WEB Improved power output of potassium carbonate mixed with deliquescent additives used for thermochemical heat storage.Wednesday (23.09.2020) 16:10 - 16:25 P: Processing and Synthesis 1 Part of:
During the last decade the market share of solar thermal energy generation has been steadily increasing. This is an encouraging trend given over 70% of domestic energy is consumed in form of heat. This development lead to comparable increase in research on thermal energy storage (TES). Thermochemical heat storage based on water vapour sorption by salt hydrates is one of the research topics.
The above mentioned TES is based on the movement of water molecules in and out of the crystal structure of the salt. The energy is stored by driving water out of the system with solar heat and released when the salt hydrates and reincorporates water molecules into its structure. There are several recommended TES materials, such as MgSO4, SrBr2 and K2CO3. Substantial work has been done on their cyclic stability and behaviour in a reactor through salt impregnation in a solid matrix. Contrarily, material’s power output remains somewhat neglected, likely due to the lack of understanding of the (de)hydration processes.
Recent studies indicate that for certain salts, such as K2CO3 , the hydration process could be mediated by a wetting layer formed on the surface of the salt. Further, the reaction speed is dependent on the mobility of this layer which in turn is dependent on the supersaturation ratio or water activity, as stated by classical nucleation theory. The supersaturation can be changed by varying temperature and/or water vapour pressure in the system. In our research we propose changing water activity of the wetting layer by incorporating foreign ions of deliquescent salts. We study impact of those ions on reaction kinetics as well as at the cyclic stability of the salt mixture. Through this study we aim at improving power output of the material and gaining more insight into processes governing phase transitions.
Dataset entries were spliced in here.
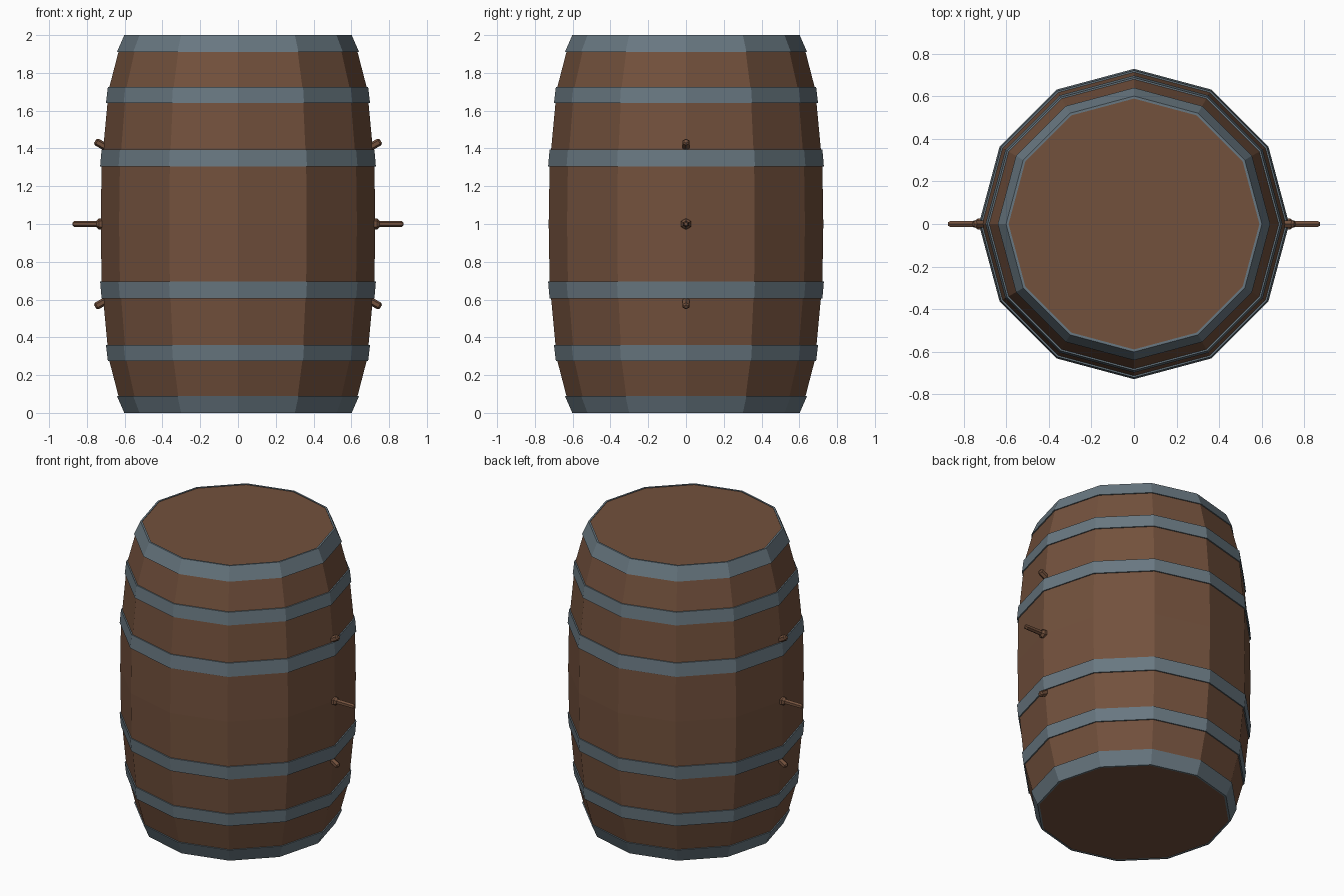
import bpy, bmesh, math
from mathutils import Vector

cube = bpy.data.objects.get("Cube")
if cube:
    bpy.data.objects.remove(cube)


def material(name, rgb):
    mat = bpy.data.materials.new(name)
    mat.use_nodes = True
    mat.diffuse_color = (*rgb, 1)
    mat.node_tree.nodes["Principled BSDF"].inputs["Base Color"].default_value = (*rgb, 1)
    return mat


WOOD = material("brown wood", (0.17, 0.082, 0.046))
IRON = material("blue grey iron", (0.14, 0.187, 0.22))
SIDES = 12


def finish(name, bm, mat):
    bmesh.ops.recalc_face_normals(bm, faces=bm.faces)
    mesh = bpy.data.meshes.new(name)
    bm.to_mesh(mesh)
    bm.free()
    mesh.materials.append(mat)
    obj = bpy.data.objects.new(name, mesh)
    bpy.context.collection.objects.link(obj)
    return obj


def lathe(name, profile, mat, sides=SIDES, closed=False, origin=(0, 0, 0), axis=(0, 0, 1)):
    """Revolve (radius, height) points; open profiles get end caps."""
    turn = Vector((0, 0, 1)).rotation_difference(Vector(axis))
    bm = bmesh.new()
    rings = []
    for r, h in profile:
        angles = [math.tau * i / sides for i in range(sides)]
        rings.append([bm.verts.new(Vector(origin) + turn @ Vector((r * math.cos(a), r * math.sin(a), h)))
                      for a in angles])
    pairs = list(zip(rings, rings[1:]))
    if closed:
        pairs.append((rings[-1], rings[0]))
    else:
        bm.faces.new(rings[0])
        bm.faces.new(rings[-1])
    for low, high in pairs:
        for i in range(sides):
            j = (i + 1) % sides
            bm.faces.new((low[i], low[j], high[j], high[i]))
    return finish(name, bm, mat)


# Bulging wooden body: the upper half profile is mirrored about the middle
upper = [(0.727, 1.0), (0.722, 1.305), (0.714, 1.395), (0.691, 1.64),
         (0.681, 1.725), (0.633, 1.91), (0.594, 1.996)]
lower = [(r, 2 - z) for r, z in reversed(upper[1:])]
lathe("barrel_body", lower + upper, WOOD)

# Iron hoops lie just proud of the wood, in mirrored pairs
hoops = {"middle": upper[1:3], "outer": upper[3:5], "end": [upper[5], (0.594, 2.0)]}
for label, ((r0, z0), (r1, z1)) in hoops.items():
    section = [(r0 - 0.02, z0), (r0 + 0.008, z0), (r1 + 0.008, z1), (r1 - 0.004, z1)]
    lathe(f"{label}_hoop_upper", section, IRON, closed=True)
    lathe(f"{label}_hoop_lower", [(r, 2 - z) for r, z in section], IRON, closed=True)

# Pegs on both sides: a long collared one between two short slanted ones
long_peg = [(0.018, 0), (0.03, 0.02), (0.03, 0.035), (0.017, 0.05), (0.016, 0.165), (0.009, 0.175)]
short_peg = [(0.02, 0), (0.02, 0.064), (0.011, 0.074)]
for side, s in (("left", 1), ("right", -1)):
    lathe(f"{side}_long_peg", long_peg, WOOD, 6, origin=(s * 0.7, 0, 1), axis=(s, 0, 0))
    for level, d in (("upper", 1), ("lower", -1)):
        lathe(f"{side}_{level}_short_peg", short_peg, WOOD, 6,
              origin=(s * 0.692, 0, 1 + d * 0.402), axis=(s * 0.87, 0, d * 0.5))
Initial tests on K2CO3 mixed with deliquescent salts show enhanced reaction kinetics and promising cyclic stability.